7 Must-Read Architectural Manifestos
The architectural manifesto has become a somewhat unfashionable genre. Unfortunately so, as all architects should let themselves be reminded from time to time of just how much debate a few adequately polemical lines in a book can spark.
Some people claim that the manifesto has suffered an unavoidable fate, as the form can't embrace the multitude of challenges facing architects today. However, the manifesto in its purest form - as an uncompromising "call to change" - offers a unique platform to isolate some of these challenges and discuss all possible means of dealing with them.
Since Koolhaas' subversive and deliberately digressive 1978 "retroactive manifesto" about Manhattan, the writing of architects has become "domesticated", lacking invention, investigation or interpretation. It has become objective and descriptive rather than subjective and polemical.
Perhaps with the one notable exception of Bjarke Ingels' 2009 exhibition-catalogue-meets-monograph-meets-manifesto bestseller 'Yes Is More'. It was impudent and brash, sure, but perhaps it was also just what the manifesto needed in order to retain its relevance.
Because we need manifestos, perhaps now more than
ever. As drivers of a more passionate and qualified public debate
on architecture and society as a whole. Below you'll find a small
handful of the most compulsory manifestos - read them and see how

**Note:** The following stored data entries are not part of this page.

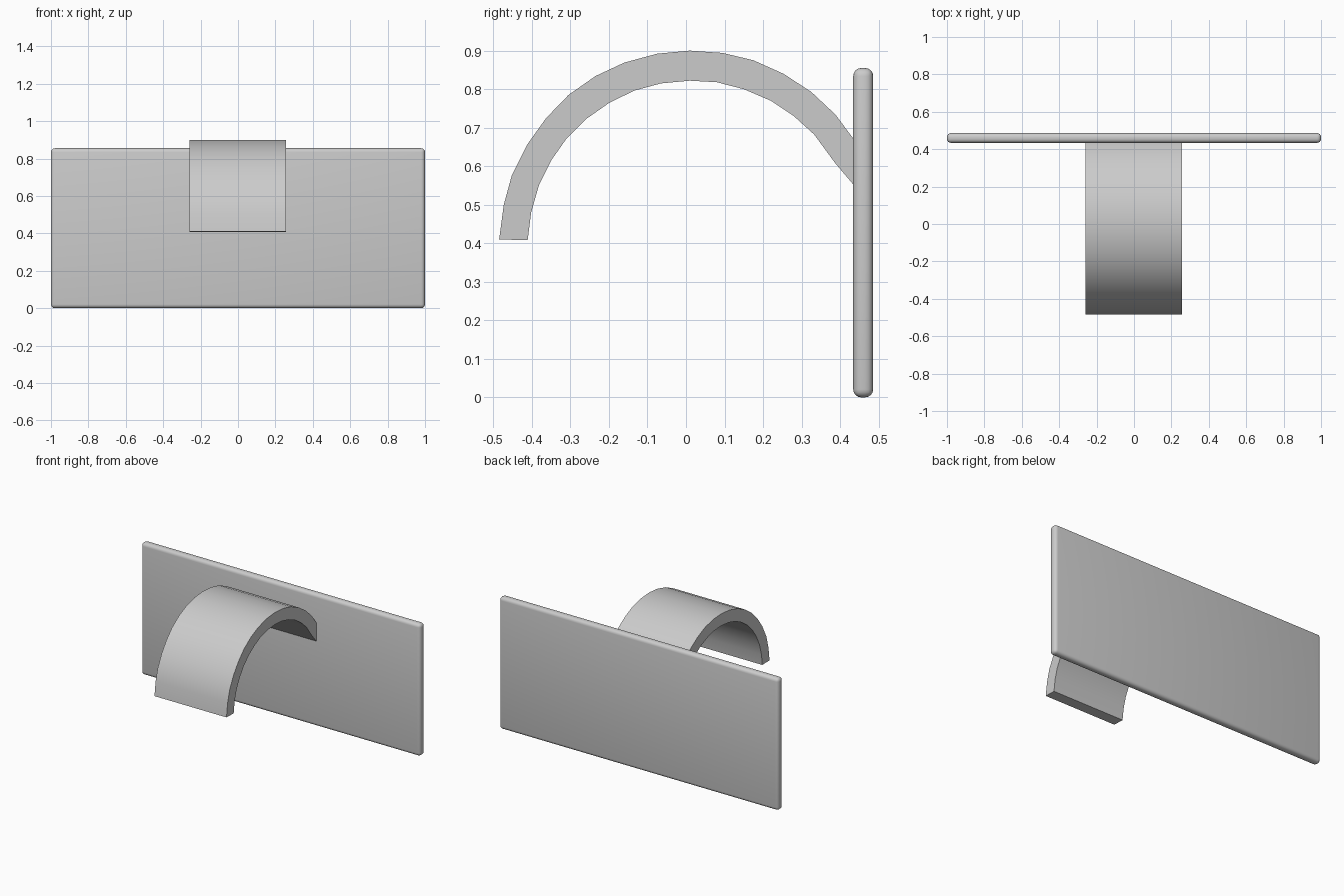
import bpy, bmesh

if "Cube" in bpy.data.objects:
    bpy.data.objects.remove(bpy.data.objects["Cube"])

# Outer and inner arc of the hook, as (y, z), from free tip to plate
OUTER = [(-.485, .41), (-.473, .50), (-.452, .577), (-.413, .655), (-.363, .725),
         (-.305, .785), (-.235, .834), (-.16, .869), (-.075, .892), (.01, .90),
         (.095, .894), (.175, .875), (.253, .84), (.325, .793), (.388, .734),
         (.434, .672), (.45, .648)]
INNER = [(-.411, .408), (-.402, .48), (-.382, .55), (-.35, .615), (-.31, .672),
         (-.26, .722), (-.2, .764), (-.135, .796), (-.065, .815), (.01, .822),
         (.08, .818), (.15, .80), (.22, .77), (.28, .73), (.333, .682),
         (.388, .607), (.45, .534)]
X0, X1 = -.259, .257


def finish(name, bm, angle):
    bmesh.ops.recalc_face_normals(bm, faces=bm.faces[:])
    mesh = bpy.data.meshes.new(name)
    bm.to_mesh(mesh)
    bm.free()
    obj = bpy.data.objects.new(name, mesh)
    bpy.context.collection.objects.link(obj)
    bpy.ops.object.select_all(action='DESELECT')
    obj.select_set(True)
    bpy.context.view_layer.objects.active = obj
    bpy.ops.object.shade_smooth_by_angle(angle=angle)
    return obj


# Back plate with rounded edges
bm = bmesh.new()
bmesh.ops.create_cube(bm, size=1)
for v in bm.verts:
    v.co = (v.co.x * 2, v.co.y * .052 + .46, (v.co.z + .5) * .855)
bmesh.ops.bevel(bm, geom=bm.edges[:], offset=.021, segments=4, profile=.5,
                affect='EDGES', clamp_overlap=True)
finish("back_plate", bm, .7)

# Curved hook: rings of four corners joined along the arc
bm = bmesh.new()
rings = [[bm.verts.new((x, *p)) for x, p in ((X0, o), (X1, o), (X1, i), (X0, i))]
         for o, i in zip(OUTER, INNER)]
for a, b in zip(rings, rings[1:]):
    for k in range(4):
        n = (k + 1) % 4
        bm.faces.new((a[k], a[n], b[n], b[k]))
bm.faces.new(rings[0])
bm.faces.new(rings[-1])
finish("curved_hook", bm, .6)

bold opinions can be insistently and passionately
Last updated: September 18, 2014